A Broader Assessment Of Climate Change Science Is Needed
This column summarizes a set of conclusions that have been reached on the Climate Science weblog. Among the most significant is that the IPCC climate change assessments have been too conservative in recognizing the importance of a diverse range of human climate forcings, as identified in a 2005 National Research Council Report, as they alter regional and global climate. As a result, attempts to significantly influence regional and local-scale climate based on controlling CO2 emissions alone is an inadequate policy for this purpose.
A website, Climate Science, was launched in July 2005 to provide a more inclusive venue to communicate climate science to other scientists, the public and the media.
There are a set of conclusions that have become clearer as the peer reviewed papers and reports were discussed on this website. These are:
1. The needed focus for the study of climate change and variability is on the regional and local scales. Global and zonally-averaged climate metrics would only be important to the extent that they provide useful information on these space scales.
2. Global and zonally-averaged surface temperature trend assessments, besides having major difficulties in terms of how this metric is diagnosed and analyzed, do not provide significant information on climate change and variability on the regional and local scales.
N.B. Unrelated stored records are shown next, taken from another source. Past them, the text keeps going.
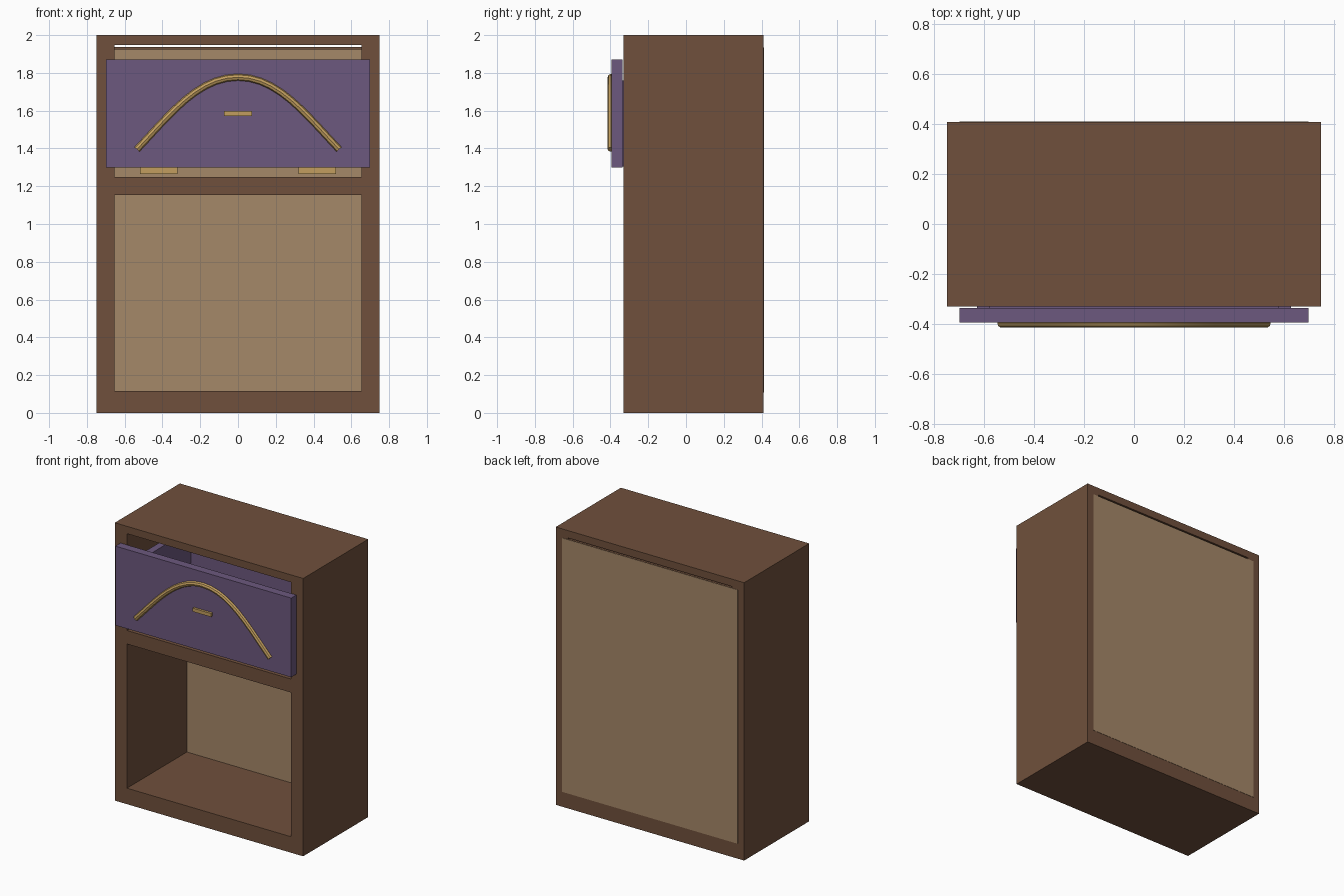
import bpy
import bmesh
from mathutils import Vector

default = bpy.data.objects.get("Cube")
if default:
    bpy.data.objects.remove(default, do_unlink=True)


def material(name, r, g, b):
    """Flat material from 0-255 display values."""
    color = [((c / 255 + 0.055) / 1.055) ** 2.4 for c in (r, g, b)] + [1.0]
    mat = bpy.data.materials.new(name)
    mat.use_nodes = True
    mat.diffuse_color = color
    mat.node_tree.nodes["Principled BSDF"].inputs["Base Color"].default_value = color
    return mat


BROWN = material("dark_wood", 112, 80, 60)
TAN = material("light_wood", 165, 136, 104)
PURPLE = material("purple_paint", 108, 88, 126)
GOLD = material("brass", 194, 158, 94)


def box(name, mat, x, y, z):
    """Box from (min, max) ranges on each axis."""
    mesh = bpy.data.meshes.new(name)
    bm = bmesh.new()
    bmesh.ops.create_cube(bm, size=1)
    ranges = (x, y, z)
    for v in bm.verts:
        v.co = Vector([lo + (c + 0.5) * (hi - lo) for c, (lo, hi) in zip(v.co, ranges)])
    bm.to_mesh(mesh)
    bm.free()
    mesh.materials.append(mat)
    obj = bpy.data.objects.new(name, mesh)
    bpy.context.collection.objects.link(obj)
    return obj


FRONT, BACK = -0.33, 0.41
HALF, INNER = 0.75, 0.653
DEPTH = (FRONT, BACK)
SIDES = (("right", -1), ("left", 1))


def pair(name, mat, x, y, z):
    """Mirrored boxes on both sides of the centre."""
    for side, s in SIDES:
        box(f"{side}_{name}", mat, sorted((s * x[0], s * x[1])), y, z)


# Cabinet carcass
pair("side_wall", BROWN, (INNER, HALF), DEPTH, (0, 2))
span = (-INNER, INNER)
box("cabinet_top", BROWN, span, DEPTH, (1.947, 2))
box("cabinet_bottom", BROWN, span, DEPTH, (0, 0.115))
box("shelf", BROWN, span, (FRONT, 0.36), (1.153, 1.25))
box("back_rail", BROWN, span, (0.34, BACK), (1.925, 1.937))

# Back panel, slightly proud of the carcass
box("back_panel", TAN, span, (0.352, BACK), (0.11, 1.93))
box("back_panel_edge", TAN, (-0.70, 0.70), (BACK - 0.004, BACK + 0.002), (0.108, 1.935))

# Drawer
box("drawer_front", PURPLE, (-0.70, 0.70), (-0.395, -0.336), (1.30, 1.87))
pair("drawer_side", PURPLE, (0.58, 0.63), (-0.336, 0.345), (1.305, 1.76))
box("drawer_back", PURPLE, (-0.58, 0.58), (0.295, 0.345), (1.305, 1.76))
box("drawer_floor", PURPLE, (-0.58, 0.58), (-0.336, 0.295), (1.305, 1.35))
pair("drawer_runner", GOLD, (0.32, 0.52), (-0.30, 0.30), (1.265, 1.305))

# Curved brass handle
curve = bpy.data.curves.new("drawer_handle", "CURVE")
curve.dimensions = "3D"
curve.bevel_depth = 0.018
curve.bevel_resolution = 2
curve.resolution_u = 10
curve.use_fill_caps = True
spline = curve.splines.new("BEZIER")
spline.bezier_points.add(2)
path = ((-0.535, 1.395, 0.18, 0.19), (0, 1.777, 0.21, 0), (0.535, 1.395, 0.18, -0.19))
for point, (x, z, dx, dz) in zip(spline.bezier_points, path):
    point.co = (x, -0.397, z)
    point.handle_left = (x - dx, -0.397, z - dz)
    point.handle_right = (x + dx, -0.397, z + dz)
curve.materials.append(GOLD)
handle = bpy.data.objects.new("drawer_handle", curve)
bpy.context.collection.objects.link(handle)
bpy.ops.object.select_all(action="DESELECT")
handle.select_set(True)
bpy.context.view_layer.objects.active = handle
bpy.ops.object.convert(target="MESH")
bpy.ops.object.shade_smooth_by_angle()

# Small brass plate under the handle
box("drawer_plate", GOLD, (-0.073, 0.073), (-0.412, -0.39), (1.573, 1.598))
3. Global warming is not equivalent to climate change. Significant, societally important climate change, due to both natural- and human- climate forcings, can occur without any global warming or cooling.
4. The spatial pattern of ocean heat content change is the appropriate metric to assess climate system heat changes including global warming.
5. In terms of climate change and variability on the regional and local scale, the IPCC Reports, the CCSP Report on surface and tropospheric temperature trends, and the U.S. National Assessment have overstated the role of the radiative effect of the anthropogenic increase of CO2 relative to the role of the diversity of other human climate climate forcing on global warming, and more generally, on climate variability and change.
6. Global and regional climate models have not demonstrated skill at predicting climate change and variability on multi-decadal time scales.
7. Attempts to significantly influence regional and local-scale climate based on controlling CO2 emissions alone is an inadequate policy for this purpose.
8. A vulnerability framework, focused on regional and local societal and environmental resources of importance, is a more inclusive, useful, and scientifically robust framework to interact with policymakers, than is the focus on global multi-decadal climate predictions which are downscaled to the regional and local scales. The vulnerability paradigm permits the evaluation of the entire spectrum of risks associated with different social and environmental threats, including climate variability and change.
These conclusions are documented in a wide variety of papers as discussed on the Climate Science weblog. Each of these issues will be discussed in more depth in subsequent comments on Scitizen.